Young woman holding credit card and piggypank


Banking on the Banks

Trust in the banks has been at an all-time low. When we over-stretch ourselves, they turn us away – or charge us through the nose. But when they do it, governments go into over-drive to bail them out. It seems unfair but when the system collapsed everyone realised none of us can afford for them to go under. Why? Because our whole way of life revolves around them.

(To keep things simple here, we lump banks and building societies together as they offer similar services, the differences are more about whether they are owned by customers or private investors.)


Here is our brief guide to the basics for sorting out your banking options. At the bottom, in FFI, there are links For Further Information, depending what you want to know more about.

What Did The Banks Ever Do For Us?
Good question but there is a lot of pressure on banks to give a better deal to people on lower incomes. Love them or loathe them, we’re going to need them:
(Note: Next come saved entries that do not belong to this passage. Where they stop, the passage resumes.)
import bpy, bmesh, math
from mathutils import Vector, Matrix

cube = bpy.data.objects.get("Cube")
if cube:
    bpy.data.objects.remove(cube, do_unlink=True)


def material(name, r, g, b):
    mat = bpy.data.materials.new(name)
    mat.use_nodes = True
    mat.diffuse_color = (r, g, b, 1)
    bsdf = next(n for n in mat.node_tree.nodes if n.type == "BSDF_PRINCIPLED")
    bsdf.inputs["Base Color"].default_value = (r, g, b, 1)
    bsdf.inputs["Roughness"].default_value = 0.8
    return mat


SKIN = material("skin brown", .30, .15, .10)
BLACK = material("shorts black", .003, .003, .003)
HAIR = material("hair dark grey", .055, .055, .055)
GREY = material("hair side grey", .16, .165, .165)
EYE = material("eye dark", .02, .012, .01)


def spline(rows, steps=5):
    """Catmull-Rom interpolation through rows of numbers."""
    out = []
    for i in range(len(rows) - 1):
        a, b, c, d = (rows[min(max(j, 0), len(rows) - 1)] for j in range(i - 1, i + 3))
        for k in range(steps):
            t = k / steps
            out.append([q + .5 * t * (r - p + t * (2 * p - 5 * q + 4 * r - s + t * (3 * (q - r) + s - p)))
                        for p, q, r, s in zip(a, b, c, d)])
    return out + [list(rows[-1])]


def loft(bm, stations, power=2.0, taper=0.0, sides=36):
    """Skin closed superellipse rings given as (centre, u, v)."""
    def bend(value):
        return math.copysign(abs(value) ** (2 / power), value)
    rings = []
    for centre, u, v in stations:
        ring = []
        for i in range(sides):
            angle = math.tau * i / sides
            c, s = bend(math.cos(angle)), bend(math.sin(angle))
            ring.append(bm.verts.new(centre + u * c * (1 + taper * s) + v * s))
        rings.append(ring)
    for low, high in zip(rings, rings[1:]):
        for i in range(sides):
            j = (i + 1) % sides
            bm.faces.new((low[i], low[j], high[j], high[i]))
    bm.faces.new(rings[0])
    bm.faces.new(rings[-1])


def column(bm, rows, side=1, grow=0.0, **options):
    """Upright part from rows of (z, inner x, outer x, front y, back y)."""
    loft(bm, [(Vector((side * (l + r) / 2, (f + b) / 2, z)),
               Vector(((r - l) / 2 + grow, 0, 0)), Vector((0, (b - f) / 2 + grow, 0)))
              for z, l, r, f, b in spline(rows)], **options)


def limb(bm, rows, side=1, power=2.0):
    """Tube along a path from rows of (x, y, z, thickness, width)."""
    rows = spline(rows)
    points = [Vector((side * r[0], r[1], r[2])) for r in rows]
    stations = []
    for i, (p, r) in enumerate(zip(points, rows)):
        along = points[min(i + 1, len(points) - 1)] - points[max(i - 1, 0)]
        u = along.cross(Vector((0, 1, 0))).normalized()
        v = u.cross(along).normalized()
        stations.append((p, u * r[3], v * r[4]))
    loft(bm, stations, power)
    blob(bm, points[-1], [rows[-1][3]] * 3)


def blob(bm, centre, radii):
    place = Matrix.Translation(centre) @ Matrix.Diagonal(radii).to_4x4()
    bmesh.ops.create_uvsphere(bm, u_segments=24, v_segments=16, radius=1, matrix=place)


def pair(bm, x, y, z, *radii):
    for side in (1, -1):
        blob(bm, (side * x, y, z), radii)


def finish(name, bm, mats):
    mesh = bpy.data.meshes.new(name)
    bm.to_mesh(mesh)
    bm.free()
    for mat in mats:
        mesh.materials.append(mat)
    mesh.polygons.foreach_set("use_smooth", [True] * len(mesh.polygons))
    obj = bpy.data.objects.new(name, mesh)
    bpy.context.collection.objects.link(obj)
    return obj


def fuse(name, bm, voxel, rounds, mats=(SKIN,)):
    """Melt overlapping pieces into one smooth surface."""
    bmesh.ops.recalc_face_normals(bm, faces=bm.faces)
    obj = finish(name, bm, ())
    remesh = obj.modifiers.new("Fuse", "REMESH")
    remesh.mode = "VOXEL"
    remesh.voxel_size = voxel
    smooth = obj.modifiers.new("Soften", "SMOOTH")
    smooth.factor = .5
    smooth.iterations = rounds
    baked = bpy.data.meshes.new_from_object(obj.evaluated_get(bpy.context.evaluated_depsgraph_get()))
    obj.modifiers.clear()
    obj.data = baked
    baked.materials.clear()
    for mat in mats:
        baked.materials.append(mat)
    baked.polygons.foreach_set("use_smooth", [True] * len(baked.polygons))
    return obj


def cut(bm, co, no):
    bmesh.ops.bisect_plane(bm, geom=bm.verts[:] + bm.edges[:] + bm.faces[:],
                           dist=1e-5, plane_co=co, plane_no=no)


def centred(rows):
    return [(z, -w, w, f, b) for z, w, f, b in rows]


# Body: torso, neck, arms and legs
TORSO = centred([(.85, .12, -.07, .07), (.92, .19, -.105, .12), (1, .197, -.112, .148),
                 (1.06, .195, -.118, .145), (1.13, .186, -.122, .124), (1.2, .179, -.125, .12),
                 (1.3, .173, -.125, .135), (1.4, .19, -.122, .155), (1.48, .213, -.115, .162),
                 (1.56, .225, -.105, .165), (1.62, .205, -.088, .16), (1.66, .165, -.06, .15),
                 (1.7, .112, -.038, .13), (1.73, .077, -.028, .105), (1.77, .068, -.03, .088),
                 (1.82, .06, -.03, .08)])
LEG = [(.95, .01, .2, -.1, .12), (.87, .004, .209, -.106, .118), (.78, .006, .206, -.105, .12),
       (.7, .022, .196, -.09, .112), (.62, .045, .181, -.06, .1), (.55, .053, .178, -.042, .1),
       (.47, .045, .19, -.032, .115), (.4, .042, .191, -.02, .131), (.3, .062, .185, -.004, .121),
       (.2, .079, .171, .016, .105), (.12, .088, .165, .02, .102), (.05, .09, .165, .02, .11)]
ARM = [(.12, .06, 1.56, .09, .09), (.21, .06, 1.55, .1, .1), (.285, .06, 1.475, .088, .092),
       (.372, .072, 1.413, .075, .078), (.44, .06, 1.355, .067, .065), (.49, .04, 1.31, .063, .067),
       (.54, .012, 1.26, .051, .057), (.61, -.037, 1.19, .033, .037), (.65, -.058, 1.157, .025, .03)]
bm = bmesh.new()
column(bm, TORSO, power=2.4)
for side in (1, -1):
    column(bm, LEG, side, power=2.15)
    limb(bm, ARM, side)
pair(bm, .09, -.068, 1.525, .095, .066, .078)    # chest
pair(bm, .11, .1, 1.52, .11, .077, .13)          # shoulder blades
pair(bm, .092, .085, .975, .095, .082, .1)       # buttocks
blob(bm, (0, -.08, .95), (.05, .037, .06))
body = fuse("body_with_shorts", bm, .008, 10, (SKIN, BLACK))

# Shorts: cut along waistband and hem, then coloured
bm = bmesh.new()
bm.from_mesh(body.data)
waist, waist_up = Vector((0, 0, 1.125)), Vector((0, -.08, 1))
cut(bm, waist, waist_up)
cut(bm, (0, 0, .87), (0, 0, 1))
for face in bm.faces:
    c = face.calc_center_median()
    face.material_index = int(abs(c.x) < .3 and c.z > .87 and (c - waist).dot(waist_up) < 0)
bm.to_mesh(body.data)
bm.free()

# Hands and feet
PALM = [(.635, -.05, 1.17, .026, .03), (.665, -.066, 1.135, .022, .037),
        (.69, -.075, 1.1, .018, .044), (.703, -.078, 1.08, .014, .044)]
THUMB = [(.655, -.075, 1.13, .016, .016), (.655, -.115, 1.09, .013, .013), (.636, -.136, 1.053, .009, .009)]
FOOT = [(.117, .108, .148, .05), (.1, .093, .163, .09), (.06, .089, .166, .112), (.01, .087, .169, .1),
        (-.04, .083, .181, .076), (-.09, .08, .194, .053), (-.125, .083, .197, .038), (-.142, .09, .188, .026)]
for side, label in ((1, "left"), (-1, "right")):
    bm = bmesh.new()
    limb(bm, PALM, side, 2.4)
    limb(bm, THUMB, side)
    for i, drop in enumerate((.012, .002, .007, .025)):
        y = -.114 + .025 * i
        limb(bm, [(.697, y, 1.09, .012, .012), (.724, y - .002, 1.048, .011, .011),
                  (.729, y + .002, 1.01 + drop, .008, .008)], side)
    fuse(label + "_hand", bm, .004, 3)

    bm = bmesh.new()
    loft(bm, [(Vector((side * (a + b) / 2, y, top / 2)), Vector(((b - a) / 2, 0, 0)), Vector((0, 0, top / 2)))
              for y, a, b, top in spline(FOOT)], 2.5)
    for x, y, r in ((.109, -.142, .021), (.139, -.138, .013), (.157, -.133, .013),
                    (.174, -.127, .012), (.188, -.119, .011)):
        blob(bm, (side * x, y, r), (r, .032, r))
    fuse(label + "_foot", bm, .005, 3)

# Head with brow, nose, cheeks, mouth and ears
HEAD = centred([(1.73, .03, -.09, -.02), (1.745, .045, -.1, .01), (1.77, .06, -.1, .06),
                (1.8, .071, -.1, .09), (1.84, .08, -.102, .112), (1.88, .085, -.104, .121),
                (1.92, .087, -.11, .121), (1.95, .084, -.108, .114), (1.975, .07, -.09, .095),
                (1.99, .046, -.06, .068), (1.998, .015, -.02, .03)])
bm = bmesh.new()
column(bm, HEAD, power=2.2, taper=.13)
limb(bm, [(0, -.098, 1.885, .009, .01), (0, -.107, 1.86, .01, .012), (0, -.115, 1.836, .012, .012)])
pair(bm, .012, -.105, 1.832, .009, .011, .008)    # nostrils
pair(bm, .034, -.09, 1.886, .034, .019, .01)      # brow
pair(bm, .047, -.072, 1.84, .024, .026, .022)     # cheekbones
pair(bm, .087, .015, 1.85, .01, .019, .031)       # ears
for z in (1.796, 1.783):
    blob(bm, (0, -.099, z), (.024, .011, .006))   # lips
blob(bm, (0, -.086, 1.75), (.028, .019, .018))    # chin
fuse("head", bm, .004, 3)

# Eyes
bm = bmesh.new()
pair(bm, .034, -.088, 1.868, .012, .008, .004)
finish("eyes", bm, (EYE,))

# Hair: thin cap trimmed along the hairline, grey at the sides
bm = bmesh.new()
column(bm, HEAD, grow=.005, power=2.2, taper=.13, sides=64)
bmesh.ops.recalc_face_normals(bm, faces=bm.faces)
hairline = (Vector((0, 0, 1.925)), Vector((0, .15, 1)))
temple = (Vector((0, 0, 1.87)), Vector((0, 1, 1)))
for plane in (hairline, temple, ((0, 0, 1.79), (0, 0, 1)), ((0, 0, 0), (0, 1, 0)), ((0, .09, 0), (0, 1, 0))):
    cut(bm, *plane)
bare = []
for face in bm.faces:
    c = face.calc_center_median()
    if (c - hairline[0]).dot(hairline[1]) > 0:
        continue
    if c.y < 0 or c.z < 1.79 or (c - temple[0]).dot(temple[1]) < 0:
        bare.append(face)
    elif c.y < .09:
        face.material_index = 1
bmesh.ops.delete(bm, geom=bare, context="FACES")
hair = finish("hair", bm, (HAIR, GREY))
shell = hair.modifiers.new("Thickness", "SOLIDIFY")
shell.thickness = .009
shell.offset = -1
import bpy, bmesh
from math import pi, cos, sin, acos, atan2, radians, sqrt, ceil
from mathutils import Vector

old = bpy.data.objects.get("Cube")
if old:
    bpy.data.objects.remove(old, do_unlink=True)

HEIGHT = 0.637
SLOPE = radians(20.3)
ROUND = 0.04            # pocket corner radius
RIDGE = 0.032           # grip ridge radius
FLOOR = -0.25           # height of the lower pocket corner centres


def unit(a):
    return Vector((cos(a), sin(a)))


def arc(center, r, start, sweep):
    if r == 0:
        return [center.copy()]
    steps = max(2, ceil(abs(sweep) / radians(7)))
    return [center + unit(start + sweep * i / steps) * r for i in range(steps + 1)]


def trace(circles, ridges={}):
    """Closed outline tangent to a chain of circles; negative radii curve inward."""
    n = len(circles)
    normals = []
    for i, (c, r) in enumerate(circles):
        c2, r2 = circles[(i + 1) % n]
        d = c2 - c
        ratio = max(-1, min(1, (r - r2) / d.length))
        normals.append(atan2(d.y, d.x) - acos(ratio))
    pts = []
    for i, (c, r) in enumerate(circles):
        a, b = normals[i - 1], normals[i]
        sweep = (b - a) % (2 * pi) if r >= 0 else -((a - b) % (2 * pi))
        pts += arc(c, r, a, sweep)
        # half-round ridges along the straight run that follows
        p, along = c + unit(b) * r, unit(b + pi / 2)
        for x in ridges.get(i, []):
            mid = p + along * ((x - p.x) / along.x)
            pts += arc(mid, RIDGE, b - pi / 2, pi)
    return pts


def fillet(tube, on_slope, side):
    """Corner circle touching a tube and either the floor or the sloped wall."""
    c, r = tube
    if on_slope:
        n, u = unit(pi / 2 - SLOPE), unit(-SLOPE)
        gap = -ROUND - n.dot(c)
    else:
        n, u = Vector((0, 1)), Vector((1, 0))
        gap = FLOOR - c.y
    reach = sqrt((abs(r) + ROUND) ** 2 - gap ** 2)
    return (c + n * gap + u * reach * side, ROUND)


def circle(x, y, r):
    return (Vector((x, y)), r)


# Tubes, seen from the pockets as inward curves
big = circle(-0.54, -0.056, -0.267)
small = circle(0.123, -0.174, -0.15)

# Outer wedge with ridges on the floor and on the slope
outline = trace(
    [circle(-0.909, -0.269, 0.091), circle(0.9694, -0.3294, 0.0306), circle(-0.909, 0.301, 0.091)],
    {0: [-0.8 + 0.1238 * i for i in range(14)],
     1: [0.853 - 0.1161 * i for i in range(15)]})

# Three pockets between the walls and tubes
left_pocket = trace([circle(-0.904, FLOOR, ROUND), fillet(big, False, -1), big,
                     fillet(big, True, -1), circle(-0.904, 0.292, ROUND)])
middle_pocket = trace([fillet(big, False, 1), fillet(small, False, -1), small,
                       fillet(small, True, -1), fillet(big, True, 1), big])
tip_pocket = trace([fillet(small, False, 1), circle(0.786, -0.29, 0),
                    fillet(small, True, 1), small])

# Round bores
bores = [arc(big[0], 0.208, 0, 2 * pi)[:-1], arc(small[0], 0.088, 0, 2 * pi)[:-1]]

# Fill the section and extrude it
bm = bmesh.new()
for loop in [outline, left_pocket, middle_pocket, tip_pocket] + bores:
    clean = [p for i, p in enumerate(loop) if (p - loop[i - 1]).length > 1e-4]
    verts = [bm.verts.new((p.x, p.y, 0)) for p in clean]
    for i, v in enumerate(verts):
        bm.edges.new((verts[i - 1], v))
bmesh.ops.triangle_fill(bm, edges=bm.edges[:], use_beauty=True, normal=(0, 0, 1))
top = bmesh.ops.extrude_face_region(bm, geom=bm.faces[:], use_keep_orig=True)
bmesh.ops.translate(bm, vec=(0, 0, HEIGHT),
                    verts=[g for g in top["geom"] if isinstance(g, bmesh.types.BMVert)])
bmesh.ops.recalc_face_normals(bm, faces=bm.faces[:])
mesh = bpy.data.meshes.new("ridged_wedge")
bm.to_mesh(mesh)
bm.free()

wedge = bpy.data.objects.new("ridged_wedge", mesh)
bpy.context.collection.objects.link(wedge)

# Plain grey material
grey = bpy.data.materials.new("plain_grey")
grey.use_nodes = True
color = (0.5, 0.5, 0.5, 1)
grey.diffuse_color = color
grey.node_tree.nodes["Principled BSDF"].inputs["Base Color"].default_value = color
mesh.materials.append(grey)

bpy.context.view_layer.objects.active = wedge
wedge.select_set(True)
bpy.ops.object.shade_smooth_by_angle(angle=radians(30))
  • Benefits. The new benefits system for working age people, Universal Credit, will only pay into a bank (or credit union) account. As UC includes all benefits from Child Tax Credits to Housing Benefit, it’s worth having two accounts – one to keep money for rent and bills safe and one for day-to-day expenses (See Universal Credit)
  • Direct Debits. Energy firms already reward customers who pay by Direct Debit with lower charges. We have to ensure there’s enough in the bank to cover the bill but it’s one less thing to worry about. Landlords are likely to follow a similar route with Standing Orders, which are like Direct Debits but are for fixed amounts so you know where you are (FFI)
  • Phone Banking. We can arrange to check the bank balance by phone and call our banks to make payments or check transactions
  • Electronic Banking. The world is going online and soon everything from wages to benefit payments will be paid by electronic transfer. People who check their accounts online, using a PC or their mobile, are overdrawn less often
  • Shopping Online. Searching for bargains on the internet without leaving the armchair can mean cheaper shopping and this usually requires a debit or credit card (See Spending)
  • Savings. Stepchange debt charity says a nest egg of £1,000 will protect most people against most money crises. A good savings account will pay you interest but, again, it pays to shop around. (See Savings)
  • Basic Bank Accounts. The government had to step in to get these running right but the idea is everyone has a right to a bank account. People on low incomes, whatever their credit history, should be able to access one because BBAs do not allow us to get into debt. You just need some basic ID.

The Future

Bankers are very excited about the future but think technology is the answer to everything. What happens to friendly faces in local branches remains to be seen, although it’s not looking good for people who are not online:

  • Pre-Payment Cards. Services are coming onto the market where we take out a card, charge them up with regular payments and use them like a regular bank account. Direct Debits and online payments can be set up. They usually carry fees but could prove cheaper than going overdrawn or less hassle than falling into arrears with rent and bills
  • Phone Banking. A bit further along the road is the possibility of making payments and deposits, not with online banking on a smart phone, but by text!
  • No Free Banking. It seems time is up for so-called free banking, (except maybe for Basic Bank Accounts). Up until now, fee-free accounts have been paid for by other customers in debt. Will this mean cheaper services to those who are struggling? Probably too much to hope

The Alternatives

  • Building Societies. As ‘mutuals’, they are owned by those who have accounts with them. As they are run for the benefit of customers, not shareholders, they try to beat the banks on high interest for savers and low interest for borrowers
  • Credit Unions. These are usually local and much smaller but along the same lines as building societies. They often specialise in encouraging local people to save so they can later access short-term loans where mainstream lenders would either turn them down or charge huge fees (FFI)
  • Jam Jars. Well, not literally glass jars but some accounts, often run by Credit Unions, come with a jam jar function that we can tuck away money for rent and other bills. We spend the rest but money for important outgoings is safe. (Also known as ‘budgeting accounts’)
  • Post Office. This is wholly owned by the Government and offers a limited range of accounts and services, which may be useful to those who still don’t trust the banks, especially around savings. It does not offer good enough services to receive Universal Credit

FFI: Which Way Now?
Money Advice Service (MAS) has a series of online features to help people choose the right bank account and use different services. It always as simple as MAS makes it sound, so take note of what you’re entitled to. Read more

Basic Bank Accounts explained by MAS here. This explains what you are entitled to but Quids in! readers have told us they sometimes had to fight their corner to get one because banks would rather customers paid fees or get into debt, which is partly how they make money

Citizens Advice Bureau’s Financial Skills for Life training includes choosing and using a bank account. Click here

Money Skills gives a long list of options for someone struggling to provide proof of address acceptable to a bank. Click here